When I received an email this week from the State Bar of Arizona CEO and glanced at the subject line, my first thought was: I must have really irked him.
After all, my speedy glimpse revealed what I thought was a British obscenity. Upon closer examination, though, I could read it accurately: “Bollards”
Whew. Not an Anglo–Saxon expletive, after all.
Once I got past my concern about the subject line and read John Phelps’ email, I realized that he was informing State Bar staff about the installation of new short vertical posts, placed outside the building’s front doors as security devices.
John took the moment to make it more than a construction update. He informed us why they were appearing (no specific concerns, but let’s be safe out there). And then, because he knows how much some of us enjoy the oddities of life, he included the link to the Wikipedia page on bollards.
Yes, there is one. And yes, you should click it. (That’s where I got a few nifty bollard photos, natch).
So John’s email was helpful, but I still was concerned. Would we step outside and see yellow pylons, a la Safeway or Costco? Or, even worse, had the charming entrance been transformed into a Benghazi streetscape (or a tourist’s modern-day view of the U.S. Capitol)?
Imagine my pleasure at seeing the result. The bollards complement the building and surrounding planters nicely. Security appropriate to its surroundings—well done!
Immediately after snapping this shot, I was able to get confirmation that the good taste of Bar deciders is not universal. Twenty minutes later, I was at the downtown Phoenix Police station for a meeting, where I strode up to the brutalist architecture (which undoes any good done by the officers’ community policing).
There, I spotted the alternative to the Bar’s approach: the police bollards.
Yikes. They were what I had feared. Fierce and menacing, they ensure a visitor does not feel welcome. (And before you say “unfair,” the ones at the front of the building are pretty grim, too.)
Well done, State Bar.
Back to the Wikipedia page.
A big fan of tugboats, I was pleased to see the entry’s nautical bent. Here are a few more bollards that add quirkiness to function.

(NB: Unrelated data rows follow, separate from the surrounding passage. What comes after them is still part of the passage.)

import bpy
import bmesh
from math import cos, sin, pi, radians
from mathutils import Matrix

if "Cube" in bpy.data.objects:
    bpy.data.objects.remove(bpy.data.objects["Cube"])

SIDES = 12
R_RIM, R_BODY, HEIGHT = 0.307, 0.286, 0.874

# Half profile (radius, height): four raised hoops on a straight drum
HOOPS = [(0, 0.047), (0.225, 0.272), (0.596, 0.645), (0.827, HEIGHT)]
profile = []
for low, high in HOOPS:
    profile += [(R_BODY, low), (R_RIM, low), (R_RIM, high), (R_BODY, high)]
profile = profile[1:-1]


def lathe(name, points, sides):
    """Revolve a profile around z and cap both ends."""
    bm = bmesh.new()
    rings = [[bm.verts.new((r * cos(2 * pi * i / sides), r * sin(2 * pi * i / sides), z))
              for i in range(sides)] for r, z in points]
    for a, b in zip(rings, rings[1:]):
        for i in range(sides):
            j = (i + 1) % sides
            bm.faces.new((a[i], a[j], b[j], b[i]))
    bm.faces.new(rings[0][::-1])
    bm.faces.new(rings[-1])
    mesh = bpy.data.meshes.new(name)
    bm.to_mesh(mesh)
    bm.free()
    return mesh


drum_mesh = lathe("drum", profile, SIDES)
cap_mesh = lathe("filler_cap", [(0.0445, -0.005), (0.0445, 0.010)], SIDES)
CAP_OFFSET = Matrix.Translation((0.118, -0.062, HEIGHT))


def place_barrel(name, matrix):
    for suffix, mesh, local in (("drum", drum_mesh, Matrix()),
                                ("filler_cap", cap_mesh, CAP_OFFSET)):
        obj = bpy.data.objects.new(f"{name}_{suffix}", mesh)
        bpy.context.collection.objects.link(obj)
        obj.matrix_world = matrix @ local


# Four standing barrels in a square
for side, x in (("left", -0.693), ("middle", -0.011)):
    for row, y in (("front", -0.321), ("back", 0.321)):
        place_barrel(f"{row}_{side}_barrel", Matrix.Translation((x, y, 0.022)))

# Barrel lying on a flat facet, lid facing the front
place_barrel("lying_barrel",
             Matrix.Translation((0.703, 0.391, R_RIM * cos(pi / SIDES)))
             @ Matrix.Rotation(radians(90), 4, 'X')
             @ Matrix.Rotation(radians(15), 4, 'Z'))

And for those of you whose hopes were raised upon mention of the British expletive, I offer a Change of Venue Friday video: a banned VW ad that prominently features the word “bollocks.”
Let’s see if that irks John.
Have a great weekend.Follow @azatty